Thu, 10 Apr 1997 15:29:44 -0500
> There are 2 disadvantages in letting the programm choose the finalization
> 1) It's more work. Getting it wrong can be dangerous if finalizers manage
> explicitly allocated memory.
It doesn't have to be more work for the programmer. In the simplest
case, the code that allocates objects simply checks the guardian,
finalizing/deallocating waiting objects, allocates a new object, and
registers the new object with the guardian, before returning the new
object. Most details can be encapsulated in the allocation code, even
if more complex mechanisms are used, e.g., when a separate
asynchronous thread is used to finalize objects collected on a
guardian. The only case where it might be more work is when the
programmer does want to do finalization in a particular.
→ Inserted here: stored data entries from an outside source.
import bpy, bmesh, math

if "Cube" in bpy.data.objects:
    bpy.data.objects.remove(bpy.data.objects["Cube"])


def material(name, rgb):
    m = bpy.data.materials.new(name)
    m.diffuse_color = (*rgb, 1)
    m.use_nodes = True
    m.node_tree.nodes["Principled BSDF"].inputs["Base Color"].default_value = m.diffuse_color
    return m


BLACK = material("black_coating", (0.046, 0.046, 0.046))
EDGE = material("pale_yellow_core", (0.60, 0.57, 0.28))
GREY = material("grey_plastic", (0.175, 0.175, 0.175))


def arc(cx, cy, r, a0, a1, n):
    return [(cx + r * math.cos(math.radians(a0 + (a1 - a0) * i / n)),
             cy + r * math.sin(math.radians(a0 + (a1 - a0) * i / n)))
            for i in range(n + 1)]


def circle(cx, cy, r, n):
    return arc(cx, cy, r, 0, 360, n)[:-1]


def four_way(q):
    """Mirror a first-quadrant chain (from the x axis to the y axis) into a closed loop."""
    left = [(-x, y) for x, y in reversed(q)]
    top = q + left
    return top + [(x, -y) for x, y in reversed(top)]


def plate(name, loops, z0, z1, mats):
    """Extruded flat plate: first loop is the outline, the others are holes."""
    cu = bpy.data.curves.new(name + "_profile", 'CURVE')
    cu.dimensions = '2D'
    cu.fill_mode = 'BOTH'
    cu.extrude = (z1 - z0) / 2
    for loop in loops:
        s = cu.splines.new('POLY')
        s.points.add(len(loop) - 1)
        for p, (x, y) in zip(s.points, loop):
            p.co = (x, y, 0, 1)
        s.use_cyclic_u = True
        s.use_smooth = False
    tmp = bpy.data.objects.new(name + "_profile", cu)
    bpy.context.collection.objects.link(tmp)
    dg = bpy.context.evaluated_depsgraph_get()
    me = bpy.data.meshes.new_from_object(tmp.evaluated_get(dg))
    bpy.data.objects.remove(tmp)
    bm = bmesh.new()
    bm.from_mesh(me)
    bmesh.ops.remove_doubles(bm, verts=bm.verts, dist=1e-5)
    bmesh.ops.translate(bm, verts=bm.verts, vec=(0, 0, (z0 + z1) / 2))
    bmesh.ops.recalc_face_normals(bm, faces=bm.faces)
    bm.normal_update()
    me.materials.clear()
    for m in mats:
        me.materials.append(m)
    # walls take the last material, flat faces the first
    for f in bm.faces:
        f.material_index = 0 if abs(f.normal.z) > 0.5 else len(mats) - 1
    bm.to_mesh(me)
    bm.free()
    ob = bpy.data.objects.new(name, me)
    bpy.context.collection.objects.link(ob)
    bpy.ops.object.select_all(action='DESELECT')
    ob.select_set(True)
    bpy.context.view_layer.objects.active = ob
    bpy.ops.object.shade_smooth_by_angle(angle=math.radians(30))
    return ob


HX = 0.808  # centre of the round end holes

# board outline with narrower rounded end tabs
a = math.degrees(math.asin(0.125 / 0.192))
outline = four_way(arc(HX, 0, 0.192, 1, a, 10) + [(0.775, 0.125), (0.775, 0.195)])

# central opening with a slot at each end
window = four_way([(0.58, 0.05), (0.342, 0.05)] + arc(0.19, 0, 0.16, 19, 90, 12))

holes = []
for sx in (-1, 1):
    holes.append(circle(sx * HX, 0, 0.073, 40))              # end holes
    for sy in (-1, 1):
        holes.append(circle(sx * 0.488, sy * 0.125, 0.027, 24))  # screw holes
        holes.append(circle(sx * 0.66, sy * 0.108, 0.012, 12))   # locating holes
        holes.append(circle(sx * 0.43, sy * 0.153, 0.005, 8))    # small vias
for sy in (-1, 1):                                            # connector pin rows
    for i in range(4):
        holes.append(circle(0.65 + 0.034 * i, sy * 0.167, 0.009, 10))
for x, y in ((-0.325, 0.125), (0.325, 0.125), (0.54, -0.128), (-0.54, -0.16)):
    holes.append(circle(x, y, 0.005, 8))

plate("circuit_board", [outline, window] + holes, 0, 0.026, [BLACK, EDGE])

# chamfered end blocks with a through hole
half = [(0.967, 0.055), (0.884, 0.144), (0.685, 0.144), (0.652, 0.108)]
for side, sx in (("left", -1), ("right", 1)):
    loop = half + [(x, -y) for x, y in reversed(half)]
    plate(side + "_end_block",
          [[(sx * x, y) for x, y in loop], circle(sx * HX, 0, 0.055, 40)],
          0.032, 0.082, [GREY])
This case is
trivial in the topological finalization model because you always get
topological ordering, which either works or doesn't work.
Since there is equal danger in getting finalizer code wrong for either
system, I assume that you are indicating that there is additional risk
that the programmer will never query a guardian, while the collector
can ensure that finalizers are always run. While this is strictly
true, there are simple ways (described above) that guardians can be
used to ensure that guardians are always checked at reasonable
intervals. Here again, I think the greatest risks are in areas that
are disallowed using topological finalization. I generally favor
erring on the side of putting power in the hands of programmers rather
than tying their hands to save them from themselves.
> 2) It relies on global information, which the programmer shouldn't need to
> know. If my finalizer for type A objects invokes a method on a type B object
> references, I need to take special precautions if and only if type B objects
> also require finalization. I shouldn't have to know that. If B is a charact
> string represented as a cord (see my previous message), I would have to know
> whether a string I use happened to be built out of a sufficiently long file,
> and whether any of those characters survived editing, something I really don'
> want to know this. The garbage collector already determines the righ kind of
> global information.
Using guardians I would simply register type A objects with one guardian
and type B objects with another guardian, and always finalize all objects
on the type A guardian before finalizing objects on a type B guardian.
The information is not global; it can be limited to the implementation of
the A and B types.
You appear most concerned with C++ applications where the collector's
topological ordering is _one_ correct finalization order and you wish
to preserve and utilize this ordering information that the collector
derives. I (and perhaps a few others) believe that topological
ordering is too restrictive for general purpose finalization and that
other correct finalization orders are simple enough to derive and
implement without being an undue burden on the programmer.
Carl Bruggeman -- firstname.lastname@example.org -- Phone: (817) 272-3600 Fax: 272-3784
Computer Science and Engineering Department -- University of Texas at Arlington